_What is expected_
Your answer should be the lines of the data below that contain "finish".

---------- Data to process ----------

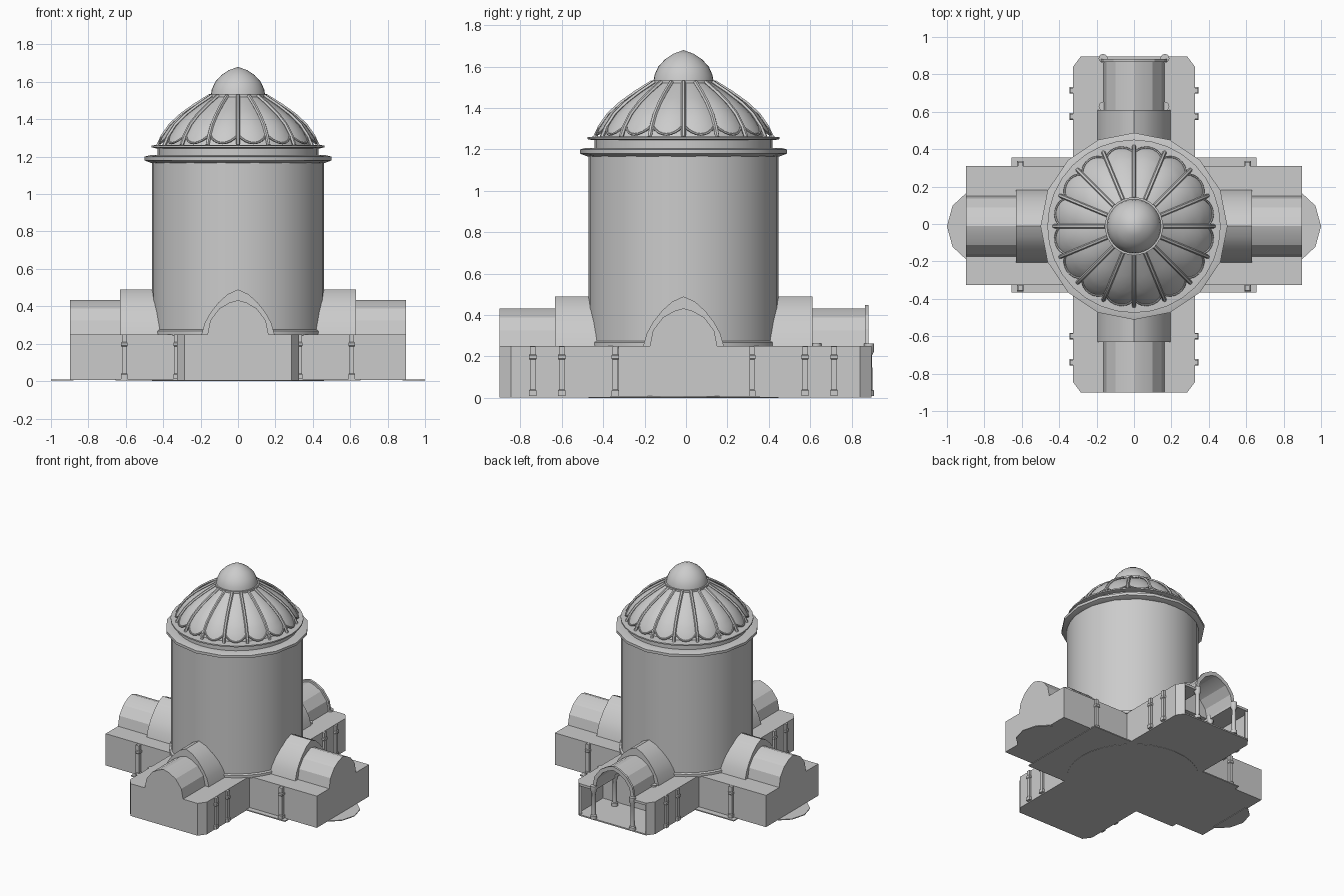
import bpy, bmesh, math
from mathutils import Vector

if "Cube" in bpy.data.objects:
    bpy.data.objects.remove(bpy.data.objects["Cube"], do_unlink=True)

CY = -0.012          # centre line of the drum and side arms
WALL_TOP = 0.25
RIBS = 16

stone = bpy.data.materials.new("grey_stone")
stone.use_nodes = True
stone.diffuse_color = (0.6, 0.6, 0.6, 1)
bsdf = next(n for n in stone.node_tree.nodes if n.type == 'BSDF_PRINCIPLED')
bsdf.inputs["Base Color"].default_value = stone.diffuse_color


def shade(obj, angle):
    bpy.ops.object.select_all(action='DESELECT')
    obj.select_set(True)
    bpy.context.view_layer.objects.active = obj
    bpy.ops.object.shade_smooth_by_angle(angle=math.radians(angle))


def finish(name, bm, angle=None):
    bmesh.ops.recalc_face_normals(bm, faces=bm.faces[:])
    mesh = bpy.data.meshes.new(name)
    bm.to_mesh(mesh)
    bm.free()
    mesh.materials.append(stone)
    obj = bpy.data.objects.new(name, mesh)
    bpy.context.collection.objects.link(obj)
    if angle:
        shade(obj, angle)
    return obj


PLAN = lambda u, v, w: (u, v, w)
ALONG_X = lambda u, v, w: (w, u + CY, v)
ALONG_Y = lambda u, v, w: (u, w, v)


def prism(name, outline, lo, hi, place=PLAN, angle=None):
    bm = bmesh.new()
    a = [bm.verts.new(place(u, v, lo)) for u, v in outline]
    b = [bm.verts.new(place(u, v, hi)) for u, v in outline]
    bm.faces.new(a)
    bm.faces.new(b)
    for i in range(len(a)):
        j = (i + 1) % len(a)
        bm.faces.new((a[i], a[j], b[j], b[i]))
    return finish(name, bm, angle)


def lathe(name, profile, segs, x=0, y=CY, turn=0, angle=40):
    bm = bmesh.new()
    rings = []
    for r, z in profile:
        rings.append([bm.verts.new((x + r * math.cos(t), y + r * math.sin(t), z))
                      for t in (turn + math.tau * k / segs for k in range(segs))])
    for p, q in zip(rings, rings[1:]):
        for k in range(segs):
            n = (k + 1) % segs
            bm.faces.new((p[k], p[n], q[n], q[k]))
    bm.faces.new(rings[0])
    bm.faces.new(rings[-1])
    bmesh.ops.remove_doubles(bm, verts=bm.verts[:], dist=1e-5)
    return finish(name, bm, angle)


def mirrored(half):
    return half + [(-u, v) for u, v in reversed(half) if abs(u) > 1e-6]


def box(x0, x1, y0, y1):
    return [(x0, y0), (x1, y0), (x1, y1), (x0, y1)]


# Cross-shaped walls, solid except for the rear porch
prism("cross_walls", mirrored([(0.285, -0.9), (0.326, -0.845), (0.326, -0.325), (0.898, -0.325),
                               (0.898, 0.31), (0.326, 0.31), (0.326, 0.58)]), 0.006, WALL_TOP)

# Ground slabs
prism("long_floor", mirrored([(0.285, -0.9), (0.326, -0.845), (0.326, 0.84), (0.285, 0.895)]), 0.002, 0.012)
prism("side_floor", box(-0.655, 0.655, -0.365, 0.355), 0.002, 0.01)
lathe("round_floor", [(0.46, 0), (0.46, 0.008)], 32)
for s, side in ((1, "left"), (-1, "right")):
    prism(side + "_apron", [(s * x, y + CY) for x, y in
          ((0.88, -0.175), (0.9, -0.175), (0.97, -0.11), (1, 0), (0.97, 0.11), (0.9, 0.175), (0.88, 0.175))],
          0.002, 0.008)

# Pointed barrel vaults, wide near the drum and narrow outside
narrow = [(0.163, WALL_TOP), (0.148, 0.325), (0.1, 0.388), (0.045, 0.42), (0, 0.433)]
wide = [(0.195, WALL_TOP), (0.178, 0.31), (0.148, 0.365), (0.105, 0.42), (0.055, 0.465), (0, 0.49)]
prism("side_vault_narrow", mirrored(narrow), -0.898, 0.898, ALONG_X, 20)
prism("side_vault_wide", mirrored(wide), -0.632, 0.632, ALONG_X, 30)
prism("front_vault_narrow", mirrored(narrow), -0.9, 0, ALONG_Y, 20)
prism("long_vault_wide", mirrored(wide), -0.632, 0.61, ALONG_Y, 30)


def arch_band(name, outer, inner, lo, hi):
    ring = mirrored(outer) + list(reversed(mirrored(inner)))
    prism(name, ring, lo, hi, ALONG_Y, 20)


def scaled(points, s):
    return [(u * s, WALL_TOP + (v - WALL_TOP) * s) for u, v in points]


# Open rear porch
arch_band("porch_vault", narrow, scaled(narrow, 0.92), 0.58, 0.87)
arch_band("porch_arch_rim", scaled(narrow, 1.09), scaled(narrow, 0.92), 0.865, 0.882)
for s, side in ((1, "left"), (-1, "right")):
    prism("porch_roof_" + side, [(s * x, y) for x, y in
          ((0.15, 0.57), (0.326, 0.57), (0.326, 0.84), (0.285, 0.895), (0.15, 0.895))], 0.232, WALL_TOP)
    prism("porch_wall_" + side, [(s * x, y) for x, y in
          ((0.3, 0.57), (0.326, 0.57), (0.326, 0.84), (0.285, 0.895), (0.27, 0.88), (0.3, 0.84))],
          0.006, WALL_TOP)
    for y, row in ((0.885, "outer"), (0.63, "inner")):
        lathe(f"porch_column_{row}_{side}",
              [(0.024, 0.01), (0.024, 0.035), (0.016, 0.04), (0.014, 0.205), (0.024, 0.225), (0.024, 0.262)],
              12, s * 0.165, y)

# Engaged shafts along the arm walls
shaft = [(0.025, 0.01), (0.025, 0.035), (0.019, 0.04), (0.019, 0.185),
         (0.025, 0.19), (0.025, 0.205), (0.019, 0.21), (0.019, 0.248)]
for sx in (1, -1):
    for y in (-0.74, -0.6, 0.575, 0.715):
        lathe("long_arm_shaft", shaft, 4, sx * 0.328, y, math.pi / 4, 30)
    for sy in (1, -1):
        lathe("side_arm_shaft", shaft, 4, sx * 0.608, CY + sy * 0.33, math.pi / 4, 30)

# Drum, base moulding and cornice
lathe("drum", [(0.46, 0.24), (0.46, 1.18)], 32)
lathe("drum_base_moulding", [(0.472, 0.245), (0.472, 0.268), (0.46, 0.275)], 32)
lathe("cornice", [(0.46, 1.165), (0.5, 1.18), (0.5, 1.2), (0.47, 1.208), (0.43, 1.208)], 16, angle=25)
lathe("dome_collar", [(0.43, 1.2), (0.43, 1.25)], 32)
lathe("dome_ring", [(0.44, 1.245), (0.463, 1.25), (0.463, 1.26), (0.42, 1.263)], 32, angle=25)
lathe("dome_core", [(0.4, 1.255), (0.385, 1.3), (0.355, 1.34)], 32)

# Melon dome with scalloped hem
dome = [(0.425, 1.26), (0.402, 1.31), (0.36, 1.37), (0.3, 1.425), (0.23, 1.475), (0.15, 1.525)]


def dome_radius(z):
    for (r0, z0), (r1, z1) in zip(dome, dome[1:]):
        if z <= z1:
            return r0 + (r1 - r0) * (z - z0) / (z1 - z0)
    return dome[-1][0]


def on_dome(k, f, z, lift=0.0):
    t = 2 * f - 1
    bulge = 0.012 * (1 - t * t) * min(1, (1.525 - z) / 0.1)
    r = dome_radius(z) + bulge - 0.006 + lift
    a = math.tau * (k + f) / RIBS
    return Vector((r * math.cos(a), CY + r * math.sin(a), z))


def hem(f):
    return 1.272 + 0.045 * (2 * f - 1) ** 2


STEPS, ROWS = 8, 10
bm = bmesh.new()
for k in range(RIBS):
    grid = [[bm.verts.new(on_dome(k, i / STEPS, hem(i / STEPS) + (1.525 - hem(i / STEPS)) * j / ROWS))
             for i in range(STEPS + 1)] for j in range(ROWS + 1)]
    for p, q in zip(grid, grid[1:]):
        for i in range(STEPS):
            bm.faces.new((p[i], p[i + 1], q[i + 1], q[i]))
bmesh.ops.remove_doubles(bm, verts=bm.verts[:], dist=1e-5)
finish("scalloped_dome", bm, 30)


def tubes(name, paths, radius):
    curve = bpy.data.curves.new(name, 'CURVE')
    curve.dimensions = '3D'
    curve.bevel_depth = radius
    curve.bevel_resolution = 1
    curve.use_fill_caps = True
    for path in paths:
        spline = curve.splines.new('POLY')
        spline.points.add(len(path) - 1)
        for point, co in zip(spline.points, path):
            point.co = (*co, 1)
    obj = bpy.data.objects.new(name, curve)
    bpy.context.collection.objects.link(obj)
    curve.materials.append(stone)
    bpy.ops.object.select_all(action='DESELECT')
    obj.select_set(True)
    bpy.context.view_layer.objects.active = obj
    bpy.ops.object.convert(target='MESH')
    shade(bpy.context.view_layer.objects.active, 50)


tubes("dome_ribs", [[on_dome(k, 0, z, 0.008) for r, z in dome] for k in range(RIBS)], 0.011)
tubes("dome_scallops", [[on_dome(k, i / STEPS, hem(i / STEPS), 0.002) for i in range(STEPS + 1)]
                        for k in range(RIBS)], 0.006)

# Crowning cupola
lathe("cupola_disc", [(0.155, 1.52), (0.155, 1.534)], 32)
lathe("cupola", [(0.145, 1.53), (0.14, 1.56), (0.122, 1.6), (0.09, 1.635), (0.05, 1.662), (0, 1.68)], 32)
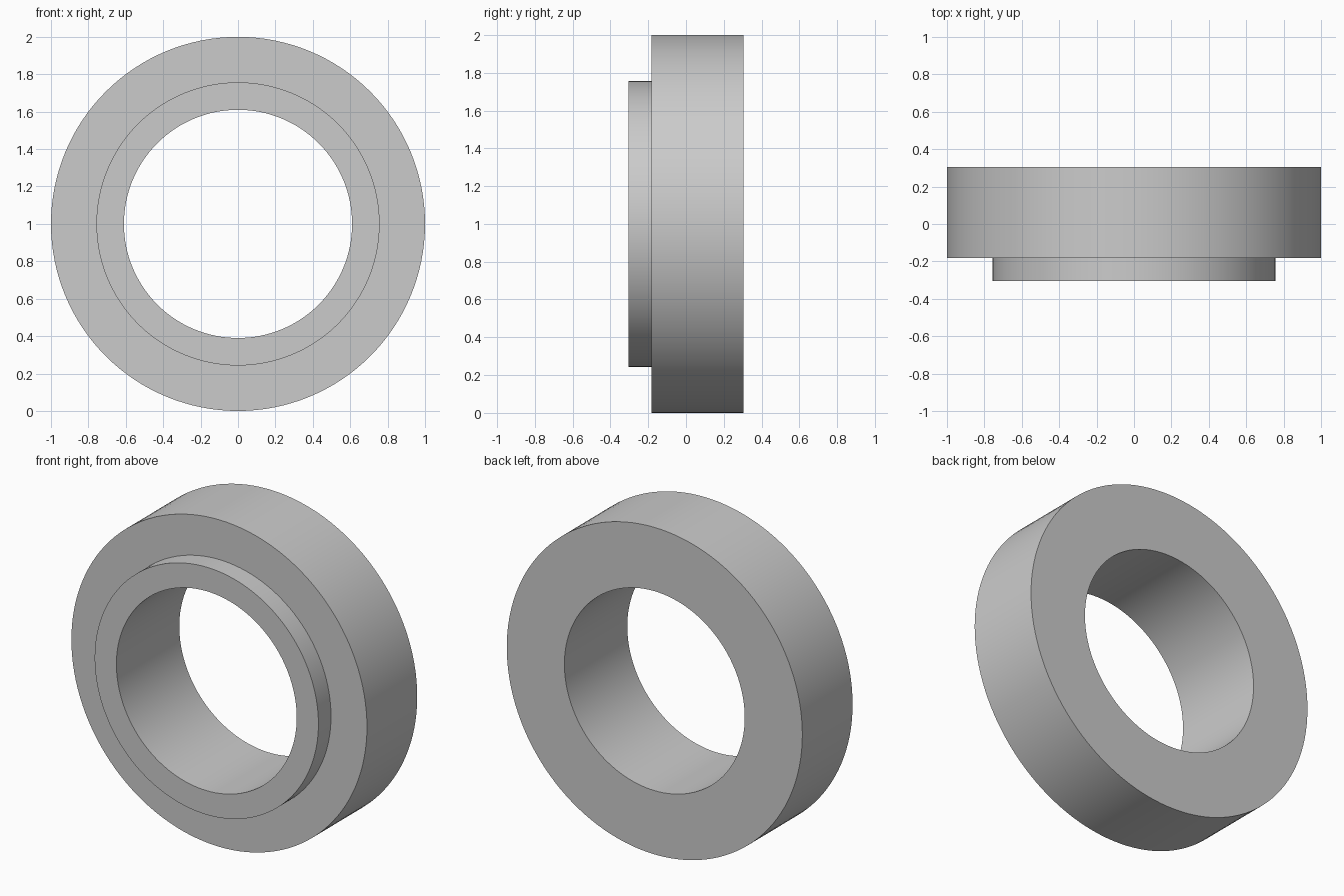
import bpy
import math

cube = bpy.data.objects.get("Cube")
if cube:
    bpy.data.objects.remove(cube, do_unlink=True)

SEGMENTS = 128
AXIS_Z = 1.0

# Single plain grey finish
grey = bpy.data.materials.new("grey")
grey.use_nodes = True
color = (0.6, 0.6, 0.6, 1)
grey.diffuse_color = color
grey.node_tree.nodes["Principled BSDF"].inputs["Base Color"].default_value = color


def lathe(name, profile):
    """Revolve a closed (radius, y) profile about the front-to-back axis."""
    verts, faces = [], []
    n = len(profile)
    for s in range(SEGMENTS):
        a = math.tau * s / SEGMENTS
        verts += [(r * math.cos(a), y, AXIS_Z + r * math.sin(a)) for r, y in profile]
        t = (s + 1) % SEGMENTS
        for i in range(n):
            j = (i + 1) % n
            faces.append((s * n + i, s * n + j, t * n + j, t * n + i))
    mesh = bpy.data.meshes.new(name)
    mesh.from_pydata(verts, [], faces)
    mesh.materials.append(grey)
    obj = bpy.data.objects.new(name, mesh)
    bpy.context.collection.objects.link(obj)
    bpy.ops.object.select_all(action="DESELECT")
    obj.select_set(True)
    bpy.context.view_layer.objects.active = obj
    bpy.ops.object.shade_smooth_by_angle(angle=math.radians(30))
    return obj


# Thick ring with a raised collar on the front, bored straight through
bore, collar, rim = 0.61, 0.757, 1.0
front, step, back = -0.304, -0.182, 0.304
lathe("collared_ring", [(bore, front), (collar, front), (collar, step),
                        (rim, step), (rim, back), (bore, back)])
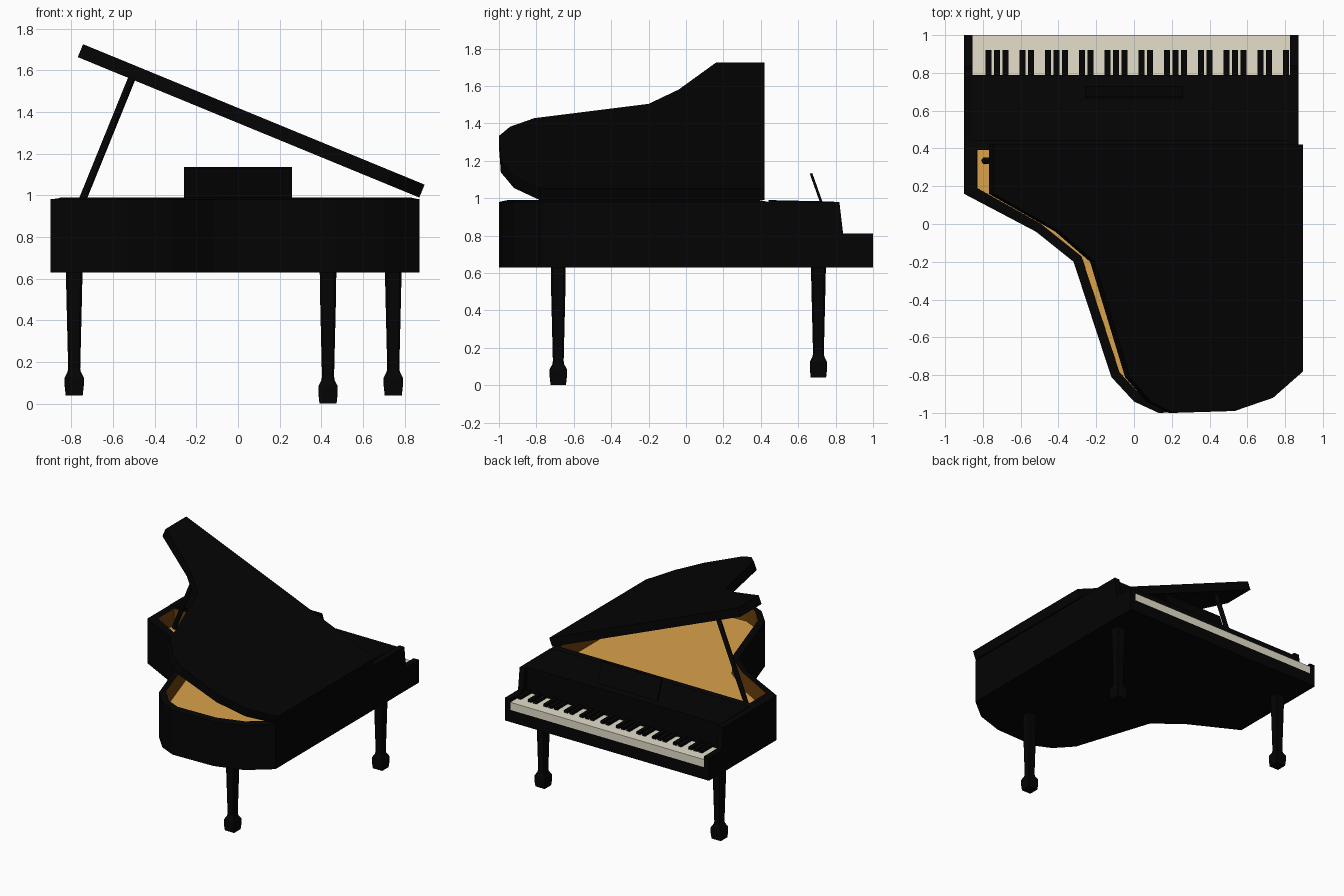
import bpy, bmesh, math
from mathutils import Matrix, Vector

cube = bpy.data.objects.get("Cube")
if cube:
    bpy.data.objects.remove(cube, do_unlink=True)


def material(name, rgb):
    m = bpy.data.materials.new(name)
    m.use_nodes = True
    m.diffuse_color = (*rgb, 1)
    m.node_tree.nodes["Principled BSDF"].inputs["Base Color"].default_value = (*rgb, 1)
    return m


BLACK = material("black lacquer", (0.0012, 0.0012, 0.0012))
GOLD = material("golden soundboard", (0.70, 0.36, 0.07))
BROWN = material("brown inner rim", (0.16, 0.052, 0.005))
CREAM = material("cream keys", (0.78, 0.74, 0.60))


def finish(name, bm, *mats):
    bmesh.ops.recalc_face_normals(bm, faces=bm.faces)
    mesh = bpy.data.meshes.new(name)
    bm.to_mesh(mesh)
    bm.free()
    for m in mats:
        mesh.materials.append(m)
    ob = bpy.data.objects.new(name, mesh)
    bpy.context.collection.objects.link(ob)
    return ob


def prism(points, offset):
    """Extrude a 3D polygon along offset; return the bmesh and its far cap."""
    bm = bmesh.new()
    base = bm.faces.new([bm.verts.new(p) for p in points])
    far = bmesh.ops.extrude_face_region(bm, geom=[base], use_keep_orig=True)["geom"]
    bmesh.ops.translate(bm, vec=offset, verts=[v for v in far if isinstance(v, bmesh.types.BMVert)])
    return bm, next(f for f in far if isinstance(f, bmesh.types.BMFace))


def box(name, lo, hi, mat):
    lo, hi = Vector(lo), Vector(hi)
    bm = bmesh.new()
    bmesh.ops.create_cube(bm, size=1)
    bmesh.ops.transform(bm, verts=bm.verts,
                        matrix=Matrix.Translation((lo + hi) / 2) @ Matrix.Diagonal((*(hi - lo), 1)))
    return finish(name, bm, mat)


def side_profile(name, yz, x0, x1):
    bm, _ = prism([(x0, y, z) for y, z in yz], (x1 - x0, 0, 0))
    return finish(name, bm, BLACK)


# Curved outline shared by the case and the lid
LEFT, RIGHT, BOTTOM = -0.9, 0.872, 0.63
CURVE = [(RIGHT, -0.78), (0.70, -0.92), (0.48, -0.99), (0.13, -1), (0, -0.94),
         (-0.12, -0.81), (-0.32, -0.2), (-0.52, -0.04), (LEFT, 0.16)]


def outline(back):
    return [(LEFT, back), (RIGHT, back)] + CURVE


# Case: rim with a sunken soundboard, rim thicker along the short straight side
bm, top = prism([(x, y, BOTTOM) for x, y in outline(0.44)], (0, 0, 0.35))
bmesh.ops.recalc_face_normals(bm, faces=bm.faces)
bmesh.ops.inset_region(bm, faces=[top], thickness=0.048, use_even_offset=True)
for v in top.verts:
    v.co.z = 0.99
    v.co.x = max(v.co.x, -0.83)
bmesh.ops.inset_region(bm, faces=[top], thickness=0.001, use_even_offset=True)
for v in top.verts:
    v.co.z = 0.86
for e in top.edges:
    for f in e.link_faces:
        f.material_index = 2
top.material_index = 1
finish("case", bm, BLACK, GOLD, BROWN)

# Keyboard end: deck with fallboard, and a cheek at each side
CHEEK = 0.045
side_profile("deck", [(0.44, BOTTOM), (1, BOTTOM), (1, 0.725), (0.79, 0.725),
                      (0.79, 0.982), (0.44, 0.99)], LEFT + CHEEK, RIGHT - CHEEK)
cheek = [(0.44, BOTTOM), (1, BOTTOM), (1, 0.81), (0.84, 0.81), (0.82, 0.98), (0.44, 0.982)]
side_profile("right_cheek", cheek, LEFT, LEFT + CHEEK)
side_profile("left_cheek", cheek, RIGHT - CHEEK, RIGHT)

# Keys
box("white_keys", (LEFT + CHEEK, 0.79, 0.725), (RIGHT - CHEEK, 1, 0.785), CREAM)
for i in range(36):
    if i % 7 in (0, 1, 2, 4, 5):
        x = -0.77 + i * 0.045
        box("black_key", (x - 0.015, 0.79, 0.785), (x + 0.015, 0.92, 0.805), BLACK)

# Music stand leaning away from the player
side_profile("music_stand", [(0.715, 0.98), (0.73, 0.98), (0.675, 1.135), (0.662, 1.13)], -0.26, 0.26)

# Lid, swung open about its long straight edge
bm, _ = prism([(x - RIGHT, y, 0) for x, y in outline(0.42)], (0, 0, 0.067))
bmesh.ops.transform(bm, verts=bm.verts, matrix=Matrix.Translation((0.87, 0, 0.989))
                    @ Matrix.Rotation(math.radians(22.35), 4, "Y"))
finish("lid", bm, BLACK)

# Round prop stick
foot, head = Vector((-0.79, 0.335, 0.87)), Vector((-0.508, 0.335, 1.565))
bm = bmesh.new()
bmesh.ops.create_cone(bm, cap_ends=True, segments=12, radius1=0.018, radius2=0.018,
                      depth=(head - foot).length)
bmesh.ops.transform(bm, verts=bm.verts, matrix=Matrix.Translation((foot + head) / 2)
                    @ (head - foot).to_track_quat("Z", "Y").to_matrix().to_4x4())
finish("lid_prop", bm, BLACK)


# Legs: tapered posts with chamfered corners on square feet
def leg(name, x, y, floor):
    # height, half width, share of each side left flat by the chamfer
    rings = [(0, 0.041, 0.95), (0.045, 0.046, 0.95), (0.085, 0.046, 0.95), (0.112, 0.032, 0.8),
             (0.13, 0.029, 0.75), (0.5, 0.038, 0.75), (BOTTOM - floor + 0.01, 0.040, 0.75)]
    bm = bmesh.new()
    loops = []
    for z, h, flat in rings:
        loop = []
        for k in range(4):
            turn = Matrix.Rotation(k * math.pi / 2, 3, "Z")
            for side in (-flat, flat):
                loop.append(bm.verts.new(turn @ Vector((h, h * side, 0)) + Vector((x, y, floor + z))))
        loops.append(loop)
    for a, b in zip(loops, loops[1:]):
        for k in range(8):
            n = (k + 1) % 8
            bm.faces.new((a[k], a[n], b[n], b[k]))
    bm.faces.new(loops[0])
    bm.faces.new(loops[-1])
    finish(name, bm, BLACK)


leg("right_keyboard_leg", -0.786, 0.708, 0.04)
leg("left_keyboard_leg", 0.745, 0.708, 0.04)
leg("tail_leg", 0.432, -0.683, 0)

----------

_Result of this task_
def finish(name, bm, angle=None):
    return finish(name, bm, angle)
    return finish(name, bm, angle)
finish("scalloped_dome", bm, 30)
# Single plain grey finish
def finish(name, bm, *mats):
    return finish(name, bm, mat)
    return finish(name, bm, BLACK)
finish("case", bm, BLACK, GOLD, BROWN)
finish("lid", bm, BLACK)
finish("lid_prop", bm, BLACK)
    finish(name, bm, BLACK)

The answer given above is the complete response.